- _Exercise brief_: Retype exactly the lines from the one holding "tube(teeth, [(w - .002, y" through the final line of the data, both included.

------ Data in this exercise

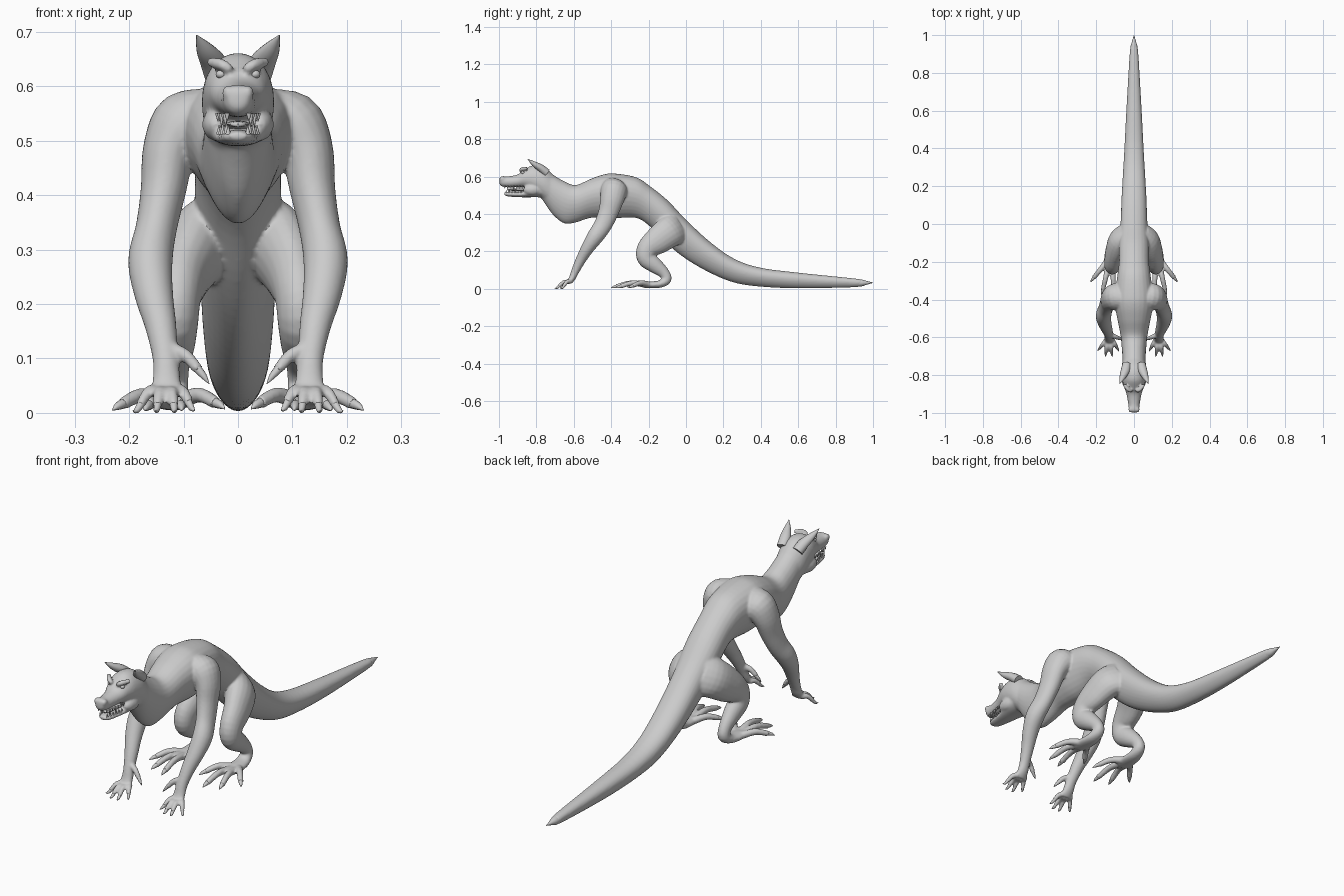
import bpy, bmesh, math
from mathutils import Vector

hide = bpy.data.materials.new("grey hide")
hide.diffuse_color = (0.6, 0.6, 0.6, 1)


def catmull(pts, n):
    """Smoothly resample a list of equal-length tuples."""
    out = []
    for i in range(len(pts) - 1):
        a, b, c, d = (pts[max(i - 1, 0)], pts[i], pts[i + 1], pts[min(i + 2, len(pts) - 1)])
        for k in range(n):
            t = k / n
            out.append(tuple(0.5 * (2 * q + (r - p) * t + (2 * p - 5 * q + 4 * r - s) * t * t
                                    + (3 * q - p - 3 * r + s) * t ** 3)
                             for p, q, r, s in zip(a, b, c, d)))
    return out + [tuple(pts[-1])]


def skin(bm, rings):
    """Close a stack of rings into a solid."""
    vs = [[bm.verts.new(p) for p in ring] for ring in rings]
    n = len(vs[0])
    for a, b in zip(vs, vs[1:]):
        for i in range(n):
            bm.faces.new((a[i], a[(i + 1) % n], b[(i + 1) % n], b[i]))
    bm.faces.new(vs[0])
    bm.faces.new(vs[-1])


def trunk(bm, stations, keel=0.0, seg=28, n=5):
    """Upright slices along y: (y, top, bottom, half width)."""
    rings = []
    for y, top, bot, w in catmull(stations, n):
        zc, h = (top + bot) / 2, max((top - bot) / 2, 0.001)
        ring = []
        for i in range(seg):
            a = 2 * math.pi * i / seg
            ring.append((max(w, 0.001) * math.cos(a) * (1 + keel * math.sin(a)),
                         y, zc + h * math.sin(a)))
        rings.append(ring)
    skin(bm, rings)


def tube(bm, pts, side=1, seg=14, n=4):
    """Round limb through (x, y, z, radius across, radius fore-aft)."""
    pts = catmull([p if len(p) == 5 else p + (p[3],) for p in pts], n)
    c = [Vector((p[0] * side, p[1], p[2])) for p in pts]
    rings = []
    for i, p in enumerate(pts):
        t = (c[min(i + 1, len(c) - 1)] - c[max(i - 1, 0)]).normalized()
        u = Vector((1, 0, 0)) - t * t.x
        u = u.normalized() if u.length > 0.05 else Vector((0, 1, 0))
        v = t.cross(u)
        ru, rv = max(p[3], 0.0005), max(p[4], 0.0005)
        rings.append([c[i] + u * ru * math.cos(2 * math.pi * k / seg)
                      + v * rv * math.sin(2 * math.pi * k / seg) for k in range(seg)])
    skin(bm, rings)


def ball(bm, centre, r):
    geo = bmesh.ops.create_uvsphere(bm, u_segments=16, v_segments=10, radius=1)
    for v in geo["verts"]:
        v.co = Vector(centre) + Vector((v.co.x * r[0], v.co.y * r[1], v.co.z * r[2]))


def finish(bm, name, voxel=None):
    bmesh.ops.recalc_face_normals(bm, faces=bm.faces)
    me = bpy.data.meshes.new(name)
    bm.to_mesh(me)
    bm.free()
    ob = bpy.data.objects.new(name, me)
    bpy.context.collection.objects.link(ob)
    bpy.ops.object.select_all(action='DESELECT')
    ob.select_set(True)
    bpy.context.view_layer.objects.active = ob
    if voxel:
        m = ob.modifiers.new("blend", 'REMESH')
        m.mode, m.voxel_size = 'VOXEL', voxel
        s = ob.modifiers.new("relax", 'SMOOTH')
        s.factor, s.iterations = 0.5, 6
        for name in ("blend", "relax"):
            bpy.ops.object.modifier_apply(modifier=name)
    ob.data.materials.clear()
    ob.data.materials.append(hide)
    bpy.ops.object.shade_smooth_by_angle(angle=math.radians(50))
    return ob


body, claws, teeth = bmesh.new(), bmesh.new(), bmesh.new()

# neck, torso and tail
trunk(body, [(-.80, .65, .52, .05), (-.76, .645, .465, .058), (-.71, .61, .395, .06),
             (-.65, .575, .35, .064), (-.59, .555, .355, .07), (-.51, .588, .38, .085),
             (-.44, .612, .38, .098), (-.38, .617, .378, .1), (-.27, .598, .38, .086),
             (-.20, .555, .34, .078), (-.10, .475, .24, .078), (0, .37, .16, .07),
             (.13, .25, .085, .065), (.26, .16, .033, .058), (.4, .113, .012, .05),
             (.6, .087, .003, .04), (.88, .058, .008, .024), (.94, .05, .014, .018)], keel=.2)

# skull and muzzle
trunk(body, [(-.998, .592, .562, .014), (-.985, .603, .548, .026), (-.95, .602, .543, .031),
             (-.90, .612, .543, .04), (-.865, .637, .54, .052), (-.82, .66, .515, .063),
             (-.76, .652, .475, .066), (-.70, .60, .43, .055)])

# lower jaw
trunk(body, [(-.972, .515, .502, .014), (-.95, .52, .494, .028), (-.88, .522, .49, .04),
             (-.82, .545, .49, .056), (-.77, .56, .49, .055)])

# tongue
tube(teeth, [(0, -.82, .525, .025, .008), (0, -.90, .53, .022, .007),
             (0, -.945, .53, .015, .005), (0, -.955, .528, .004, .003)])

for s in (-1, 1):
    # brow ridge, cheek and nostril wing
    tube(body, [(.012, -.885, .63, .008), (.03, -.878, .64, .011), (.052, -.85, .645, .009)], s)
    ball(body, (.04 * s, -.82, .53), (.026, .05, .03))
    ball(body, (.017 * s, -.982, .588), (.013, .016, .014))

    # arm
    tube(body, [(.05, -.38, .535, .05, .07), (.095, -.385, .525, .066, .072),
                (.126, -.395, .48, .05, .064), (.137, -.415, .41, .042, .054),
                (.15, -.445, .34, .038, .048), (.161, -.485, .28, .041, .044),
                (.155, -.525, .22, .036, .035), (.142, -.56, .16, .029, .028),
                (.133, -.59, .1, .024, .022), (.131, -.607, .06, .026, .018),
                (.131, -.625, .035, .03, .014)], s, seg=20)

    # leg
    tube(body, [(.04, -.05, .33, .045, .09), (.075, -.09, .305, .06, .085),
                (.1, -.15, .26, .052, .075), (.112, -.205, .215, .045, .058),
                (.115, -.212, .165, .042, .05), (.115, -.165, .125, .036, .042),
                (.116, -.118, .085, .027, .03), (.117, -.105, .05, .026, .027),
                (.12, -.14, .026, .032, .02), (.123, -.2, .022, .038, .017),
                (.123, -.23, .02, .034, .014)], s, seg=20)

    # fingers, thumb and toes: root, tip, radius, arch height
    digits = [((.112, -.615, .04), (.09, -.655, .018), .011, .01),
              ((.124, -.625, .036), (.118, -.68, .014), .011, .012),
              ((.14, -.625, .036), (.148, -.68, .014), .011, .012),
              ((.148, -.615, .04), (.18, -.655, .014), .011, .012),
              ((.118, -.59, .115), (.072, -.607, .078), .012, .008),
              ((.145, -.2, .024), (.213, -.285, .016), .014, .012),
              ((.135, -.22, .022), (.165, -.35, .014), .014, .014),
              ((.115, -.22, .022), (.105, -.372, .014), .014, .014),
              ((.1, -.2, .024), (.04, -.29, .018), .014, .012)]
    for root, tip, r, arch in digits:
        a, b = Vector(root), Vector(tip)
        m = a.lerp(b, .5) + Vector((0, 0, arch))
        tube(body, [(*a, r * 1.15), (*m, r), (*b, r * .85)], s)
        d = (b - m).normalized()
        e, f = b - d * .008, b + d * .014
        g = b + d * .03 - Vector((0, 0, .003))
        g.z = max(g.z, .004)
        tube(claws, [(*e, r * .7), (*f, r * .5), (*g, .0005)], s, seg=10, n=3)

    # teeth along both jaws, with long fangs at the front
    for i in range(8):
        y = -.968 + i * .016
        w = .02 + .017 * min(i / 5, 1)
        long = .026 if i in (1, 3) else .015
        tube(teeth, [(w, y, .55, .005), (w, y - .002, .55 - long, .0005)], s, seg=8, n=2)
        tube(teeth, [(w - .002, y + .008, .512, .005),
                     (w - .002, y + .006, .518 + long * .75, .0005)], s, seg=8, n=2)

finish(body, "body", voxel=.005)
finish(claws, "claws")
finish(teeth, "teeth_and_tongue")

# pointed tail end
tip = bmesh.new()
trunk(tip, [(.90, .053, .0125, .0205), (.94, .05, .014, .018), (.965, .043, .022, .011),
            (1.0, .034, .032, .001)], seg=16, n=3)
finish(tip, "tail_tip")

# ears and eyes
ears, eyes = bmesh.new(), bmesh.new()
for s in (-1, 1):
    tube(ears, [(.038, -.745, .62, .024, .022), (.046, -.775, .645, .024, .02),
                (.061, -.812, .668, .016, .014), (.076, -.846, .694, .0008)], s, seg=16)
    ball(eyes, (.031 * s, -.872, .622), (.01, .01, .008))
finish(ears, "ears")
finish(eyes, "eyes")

------------

- _Problem solution_:
        tube(teeth, [(w - .002, y + .008, .512, .005),
                     (w - .002, y + .006, .518 + long * .75, .0005)], s, seg=8, n=2)

finish(body, "body", voxel=.005)
finish(claws, "claws")
finish(teeth, "teeth_and_tongue")

# pointed tail end
tip = bmesh.new()
trunk(tip, [(.90, .053, .0125, .0205), (.94, .05, .014, .018), (.965, .043, .022, .011),
            (1.0, .034, .032, .001)], seg=16, n=3)
finish(tip, "tail_tip")

# ears and eyes
ears, eyes = bmesh.new(), bmesh.new()
for s in (-1, 1):
    tube(ears, [(.038, -.745, .62, .024, .022), (.046, -.775, .645, .024, .02),
                (.061, -.812, .668, .016, .014), (.076, -.846, .694, .0008)], s, seg=16)
    ball(eyes, (.031 * s, -.872, .622), (.01, .01, .008))
finish(ears, "ears")
finish(eyes, "eyes")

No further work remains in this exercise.